### TASK INPUTS
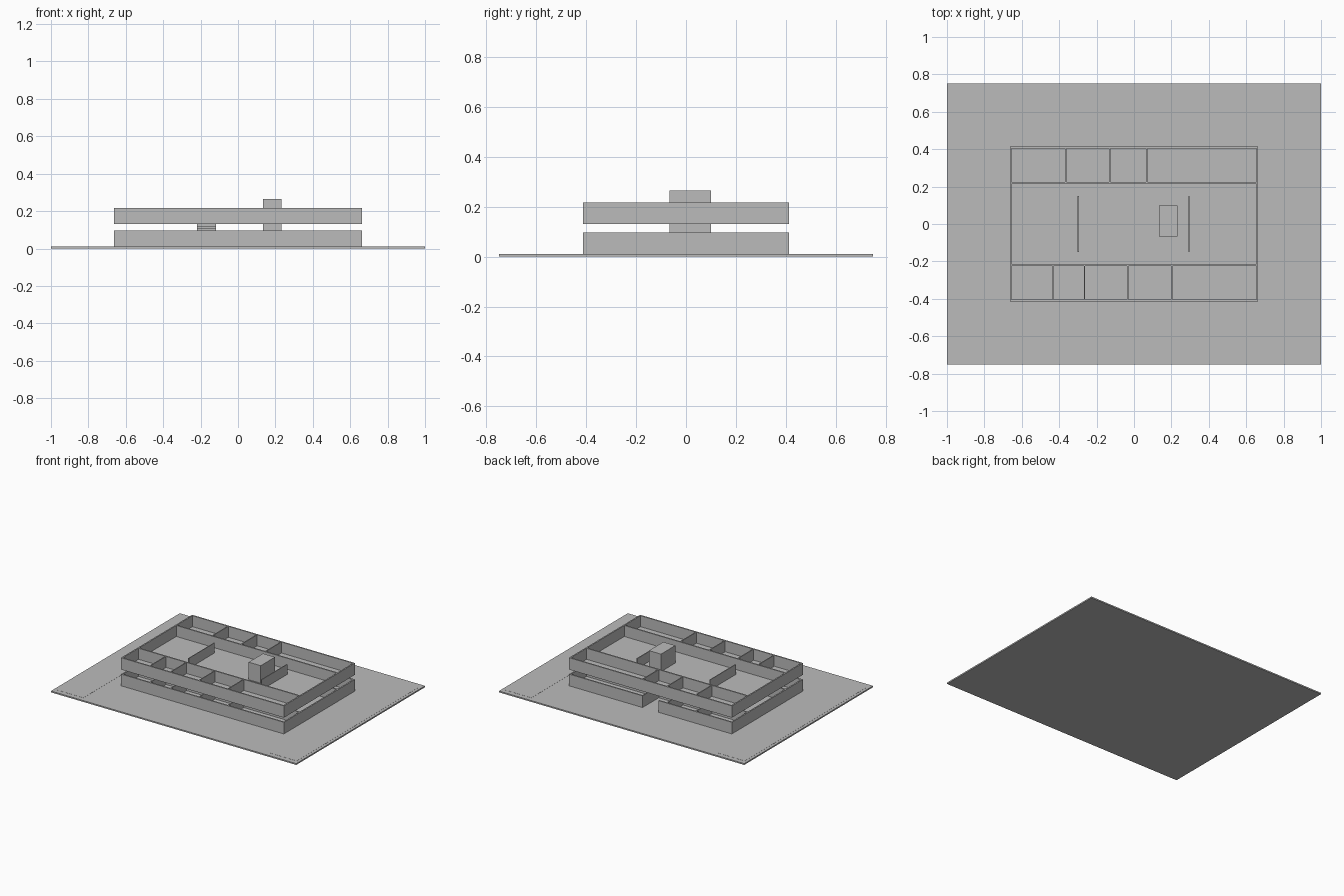
import bpy, bmesh

if "Cube" in bpy.data.objects:
    bpy.data.objects.remove(bpy.data.objects["Cube"])

# single flat grey for the whole massing model
grey = bpy.data.materials.new("model_grey")
grey.diffuse_color = (0.5, 0.5, 0.5, 1)
grey.use_nodes = True
grey.node_tree.nodes["Principled BSDF"].inputs["Base Color"].default_value = grey.diffuse_color


def boxes(name, specs):
    """One object made of boxes given as (x0, x1, y0, y1, z0, z1)."""
    bm = bmesh.new()
    for x0, x1, y0, y1, z0, z1 in specs:
        verts = bmesh.ops.create_cube(bm, size=1)["verts"]
        for v in verts:
            v.co = (x0 if v.co.x < 0 else x1,
                    y0 if v.co.y < 0 else y1,
                    z0 if v.co.z < 0 else z1)
    me = bpy.data.meshes.new(name)
    bm.to_mesh(me)
    bm.free()
    me.materials.append(grey)
    ob = bpy.data.objects.new(name, me)
    bpy.context.collection.objects.link(ob)
    return ob


HX, HY, T, CY = 0.664, 0.414, 0.01, 0.22     # footprint, wall thickness, corridor wall
G, LOW_TOP, UP, UP_TOP = 0.01, 0.096, 0.13, 0.217
FRONT_X = (-0.433, -0.265, -0.033, 0.202)
BACK_X = (-0.365, -0.13, 0.068)

# site board and the thin side strips
boxes("site_board", [(-1, 1, -0.75, 0.75, 0, G)])
for side, a, b in (("left", -0.98, -0.76), ("right", 0.76, 0.98)):
    boxes(side + "_ground_strip", [(a, b, -0.715, 0.715, G, G + 0.0008)])


def storey(name, z0, z1, door):
    # outer walls, with an optional doorway in the back
    back = [(-HX, -door, HY - T, HY, z0, z1), (door, HX, HY - T, HY, z0, z1)] if door \
        else [(-HX, HX, HY - T, HY, z0, z1)]
    boxes(name + "_outer_walls", back + [(-HX, HX, -HY, -HY + T, z0, z1)] +
          [(x, x + T, -HY + T, HY - T, z0, z1) for x in (-HX, HX - T)])
    # long walls between the hall and the rooms
    boxes(name + "_hall_walls", [(-HX + T, HX - T, s * CY - T / 2, s * CY + T / 2, z0, z1)
                                 for s in (-1, 1)])
    # room dividers
    t = 0.0035
    boxes(name + "_room_dividers",
          [(x - t, x + t, -HY + T, -CY - T / 2, z0, z1) for x in FRONT_X] +
          [(x - t, x + t, CY + T / 2, HY - T, z0, z1) for x in BACK_X])
    # free-standing hall screens
    boxes(name + "_hall_screens",
          [(x - 0.003, x + 0.003, -0.15, 0.15, z0, z1 - 0.007) for x in (-0.298, 0.294)])


storey("lower", G, LOW_TOP, 0.065)
storey("upper", UP, UP_TOP, 0)

# upper floor slab
boxes("upper_floor", [(-HX + T, HX - T, -HY + T, HY - T, UP, UP + 0.006)])

# lift core
boxes("lift_core", [(0.134, 0.232, -0.067, 0.1, G, 0.265)])

# staircase rising to the back
N, y0, y1 = 11, -0.065, 0.098
dy, dz = (y1 - y0) / N, (UP - G) / N
boxes("staircase", [(-0.22, -0.118, y0 + i * dy, y0 + (i + 1) * dy, G, G + (i + 1) * dz)
                    for i in range(N)])
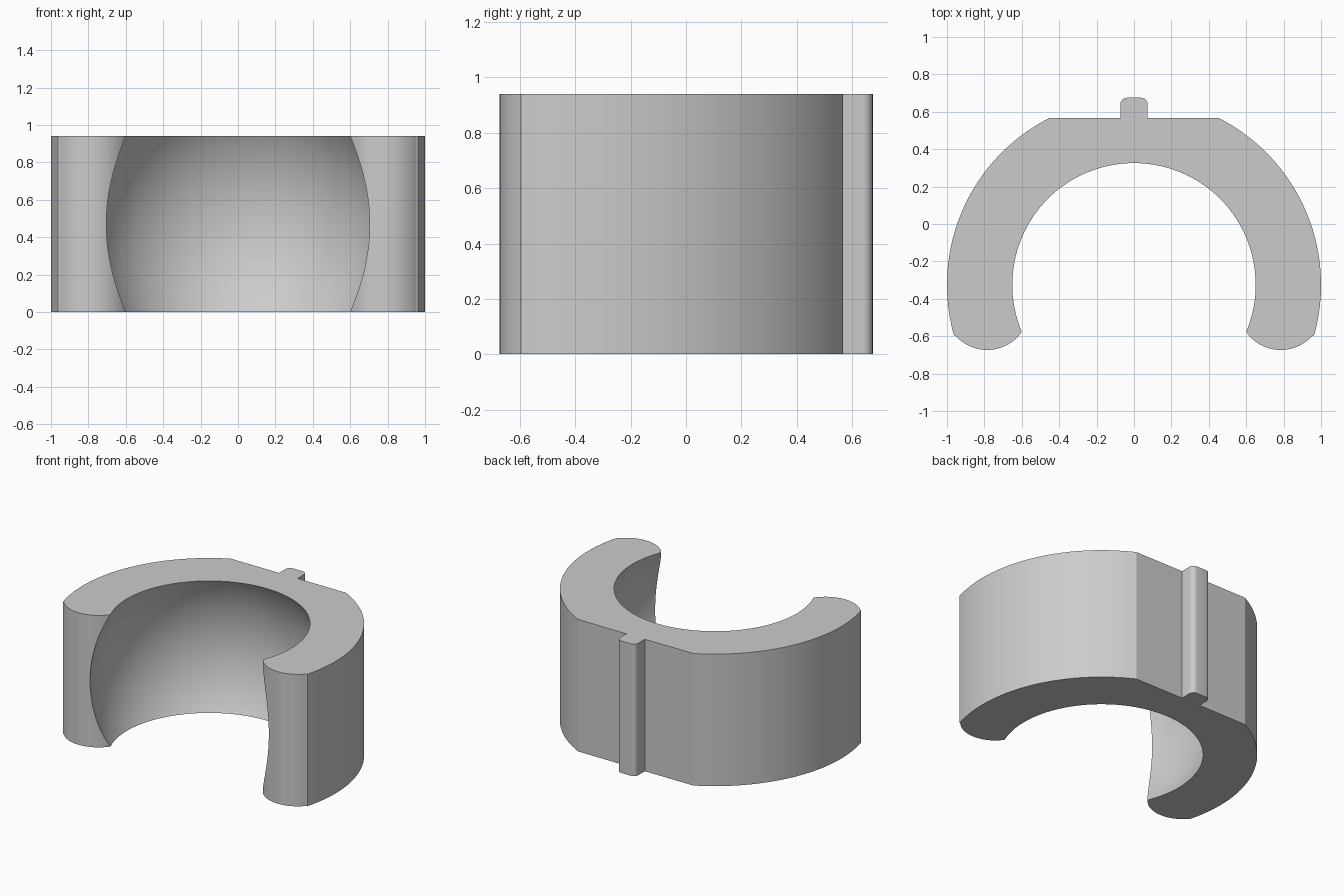
import bpy, bmesh
from math import radians, sin, cos

cube = bpy.data.objects.get("Cube")
if cube:
    bpy.data.objects.remove(cube)

HEIGHT = 0.94
CENTRE_Y = -0.325

grey = bpy.data.materials.new("plain_grey")
grey.use_nodes = True
colour = (0.6, 0.6, 0.6, 1)
grey.diffuse_color = colour
grey.node_tree.nodes["Principled BSDF"].inputs["Base Color"].default_value = colour


def arc(cx, cy, r, start, end, steps):
    angles = [radians(start + (end - start) * i / steps) for i in range(steps + 1)]
    return [(cx + r * cos(a), cy + r * sin(a)) for a in angles]


# Half outline: locating rib, flat back, outer wall, rounded jaw tip
half = arc(0.038, 0.64, 0.035, 90, 0, 6)
half += [(0.073, 0.567)]
half += arc(0, CENTRE_Y, 1, 63, -15.7, 48)
half += arc(0.785, -0.447, 0.2265, -42, -180, 32)
outline = half + [(-x, y) for x, y in reversed(half)]

# Extruded clip body
bm = bmesh.new()
base = bm.faces.new([bm.verts.new((x, y, 0)) for x, y in outline])
top = bmesh.ops.extrude_face_region(bm, geom=[base])["geom"]
bmesh.ops.translate(bm, vec=(0, 0, HEIGHT),
                    verts=[v for v in top if isinstance(v, bmesh.types.BMVert)])
bmesh.ops.recalc_face_normals(bm, faces=bm.faces)
mesh = bpy.data.meshes.new("clip_body")
bm.to_mesh(mesh)
bm.free()
mesh.materials.append(grey)
body = bpy.data.objects.new("clip_body", mesh)
bpy.context.collection.objects.link(body)

# Rounded socket cut through the middle
bpy.ops.mesh.primitive_uv_sphere_add(segments=128, ring_count=80, radius=1,
                                     location=(0, CENTRE_Y, HEIGHT / 2))
cutter = bpy.context.object
cutter.name = "socket_cutter"
cutter.scale = (0.779, 0.779, 0.855)
cutter.hide_render = True
cutter.data.materials.append(grey)

cut = body.modifiers.new("socket", 'BOOLEAN')
cut.operation = 'DIFFERENCE'
cut.solver = 'EXACT'
cut.object = cutter

bpy.ops.object.select_all(action='DESELECT')
body.select_set(True)
bpy.context.view_layer.objects.active = body
bpy.ops.object.modifier_apply(modifier=cut.name)
bpy.data.objects.remove(cutter)

bpy.ops.object.shade_smooth_by_angle(angle=radians(25))
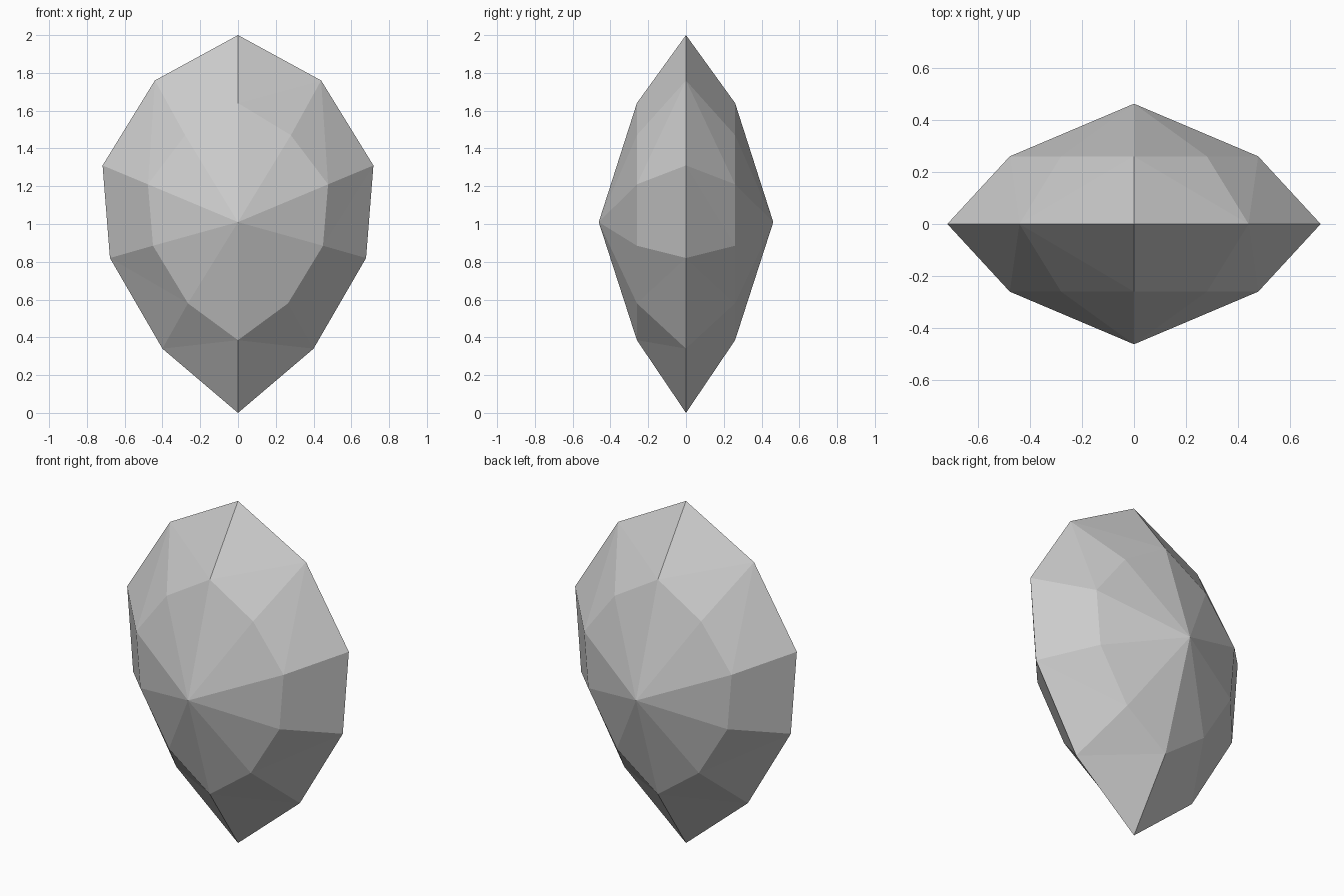
import bpy
import bmesh

if "Cube" in bpy.data.objects:
    bpy.data.objects.remove(bpy.data.objects["Cube"])

# Half outlines (x, z) from top to bottom
GIRDLE = [(0, 2), (0.44, 1.76), (0.717, 1.31), (0.678, 0.82), (0.40, 0.34), (0, 0)]
CROWN = [(0, 1.64), (0.28, 1.47), (0.477, 1.21), (0.45, 0.885), (0.265, 0.58), (0, 0.385)]
CROWN_Y, APEX_Y, APEX_Z = 0.26, 0.462, 1.01

grey = bpy.data.materials.new("stone grey")
grey.diffuse_color = (0.6, 0.6, 0.6, 1)
grey.use_nodes = True
grey.node_tree.nodes["Principled BSDF"].inputs["Base Color"].default_value = grey.diffuse_color

bm = bmesh.new()


def facet(*points):
    bm.faces.new([bm.verts.new(p) for p in points])


# Facets of one quarter, repeated left/right and front/back
for sx in (1, -1):
    for sy in (1, -1):
        outer = [(sx * x, 0, z) for x, z in GIRDLE]
        inner = [(sx * x, sy * CROWN_Y, z) for x, z in CROWN]
        apex = (0, sy * APEX_Y, APEX_Z)
        for i in range(5):
            # Outer band, split along its creases
            if i == 0:
                facet(outer[0], outer[1], inner[0])
                facet(outer[1], inner[1], inner[0])
            else:
                facet(outer[i], outer[i + 1], inner[i + 1])
                facet(outer[i], inner[i + 1], inner[i])
            # Raised centre
            facet(inner[i], inner[i + 1], apex)

bmesh.ops.remove_doubles(bm, verts=bm.verts, dist=0.0005)
bmesh.ops.recalc_face_normals(bm, faces=bm.faces)
mesh = bpy.data.meshes.new("gemstone")
bm.to_mesh(mesh)
bm.free()
mesh.materials.append(grey)
bpy.context.collection.objects.link(bpy.data.objects.new("gemstone", mesh))
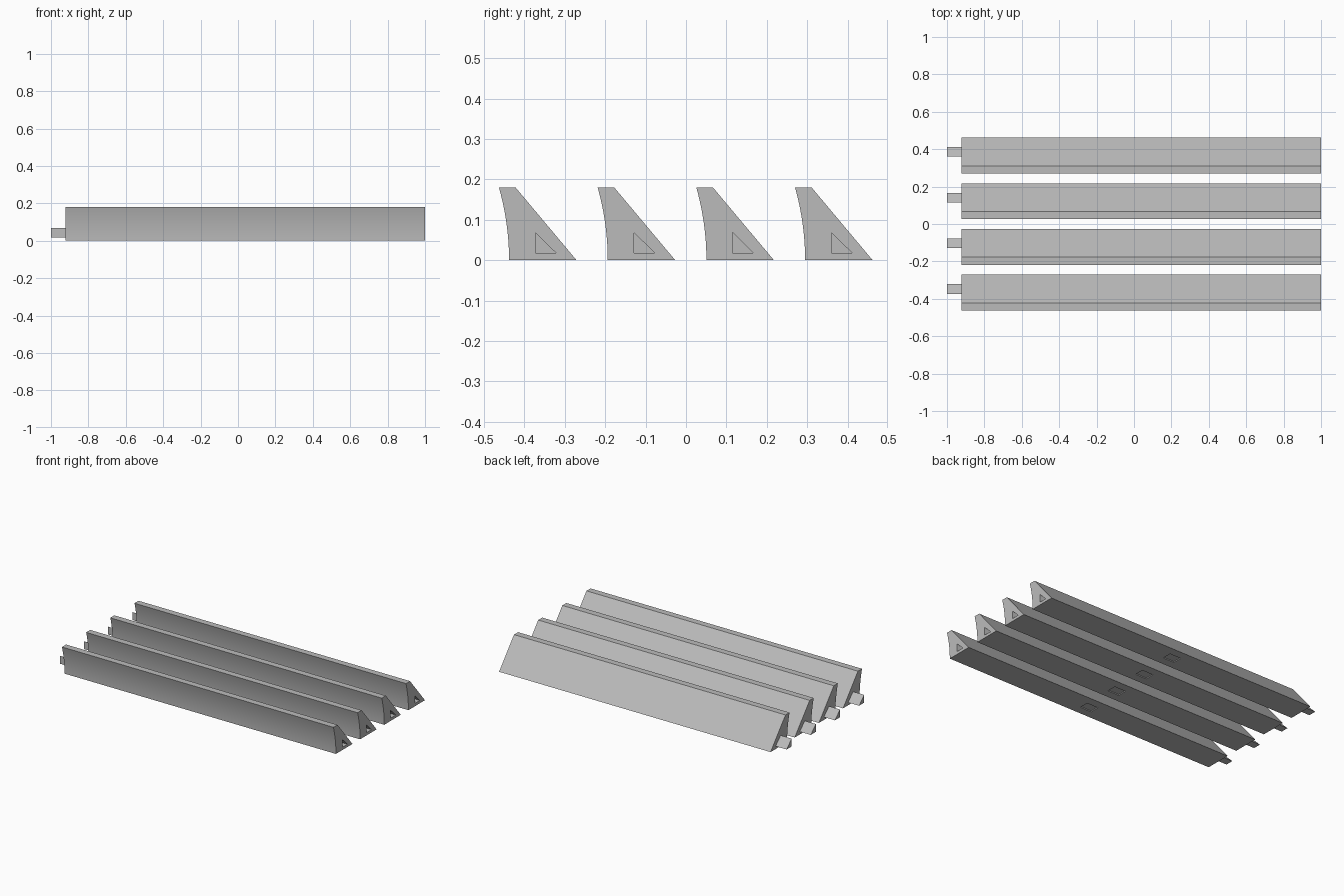
import bpy, bmesh

if "Cube" in bpy.data.objects:
    bpy.data.objects.remove(bpy.data.objects["Cube"])

SPACING, COUNT = 0.2443, 4
X0, X1, PEG_X = -0.922, 1.0, -1.0
H = 0.18

grey = bpy.data.materials.new("plain_grey")
grey.diffuse_color = (0.5, 0.5, 0.5, 1)
grey.use_nodes = True
grey.node_tree.nodes["Principled BSDF"].inputs["Base Color"].default_value = grey.diffuse_color


def prism(name, profile, xa, xb):
    """Extrude a (y, z) profile along x."""
    bm = bmesh.new()
    face = bm.faces.new([bm.verts.new((xa, y, z)) for y, z in profile])
    new = bmesh.ops.extrude_face_region(bm, geom=[face])["geom"]
    bmesh.ops.translate(bm, vec=(xb - xa, 0, 0),
                        verts=[v for v in new if isinstance(v, bmesh.types.BMVert)])
    bmesh.ops.recalc_face_normals(bm, faces=bm.faces[:])
    mesh = bpy.data.meshes.new(name)
    bm.to_mesh(mesh)
    bm.free()
    mesh.materials.append(grey)
    obj = bpy.data.objects.new(name, mesh)
    bpy.context.collection.objects.link(obj)
    return obj


def cut(target, cutter):
    cutter.hide_render = True
    cutter.hide_set(True)
    mod = target.modifiers.new("recess", "BOOLEAN")
    mod.operation, mod.solver, mod.object = "DIFFERENCE", "EXACT", cutter


for i in range(COUNT):
    off = i * SPACING

    # Rail section: concave front, narrow flat top, sloped back
    front = [(off - 0.438 - 0.025 * (k / 12) ** 2, H * k / 12) for k in range(13)]
    rail = prism("rail", front + [(off - 0.422, H), (off - 0.271, 0)], X0, X1)
    bpy.context.view_layer.objects.active = rail
    rail.select_set(True)
    bpy.ops.object.shade_smooth_by_angle(angle=0.5)
    rail.select_set(False)

    # Triangular joining peg and its matching socket
    tri = [(off - 0.373, 0.018), (off - 0.322, 0.018), (off - 0.373, 0.068)]
    prism("joining_peg", tri, PEG_X, X0)
    cut(rail, prism("socket_cutter", tri, X1 - 0.08, X1 + 0.02))

    # Shallow plain recess in the underside
    y0, y1 = off - 0.385, off - 0.325
    cut(rail, prism("underside_cutter",
                    [(y0, -0.02), (y1, -0.02), (y1, 0.006), (y0, 0.006)], -0.005, 0.075))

### INSTRUCTIONS FOR THE TASK
Reproduce word for word the material above, starting with the line that has "rail.select_set(False)" and stopping after the line that has "y0, y1 = off - 0.385, off - 0.325".

### RESULT OF THIS TASK
    rail.select_set(False)

    # Triangular joining peg and its matching socket
    tri = [(off - 0.373, 0.018), (off - 0.322, 0.018), (off - 0.373, 0.068)]
    prism("joining_peg", tri, PEG_X, X0)
    cut(rail, prism("socket_cutter", tri, X1 - 0.08, X1 + 0.02))

    # Shallow plain recess in the underside
    y0, y1 = off - 0.385, off - 0.325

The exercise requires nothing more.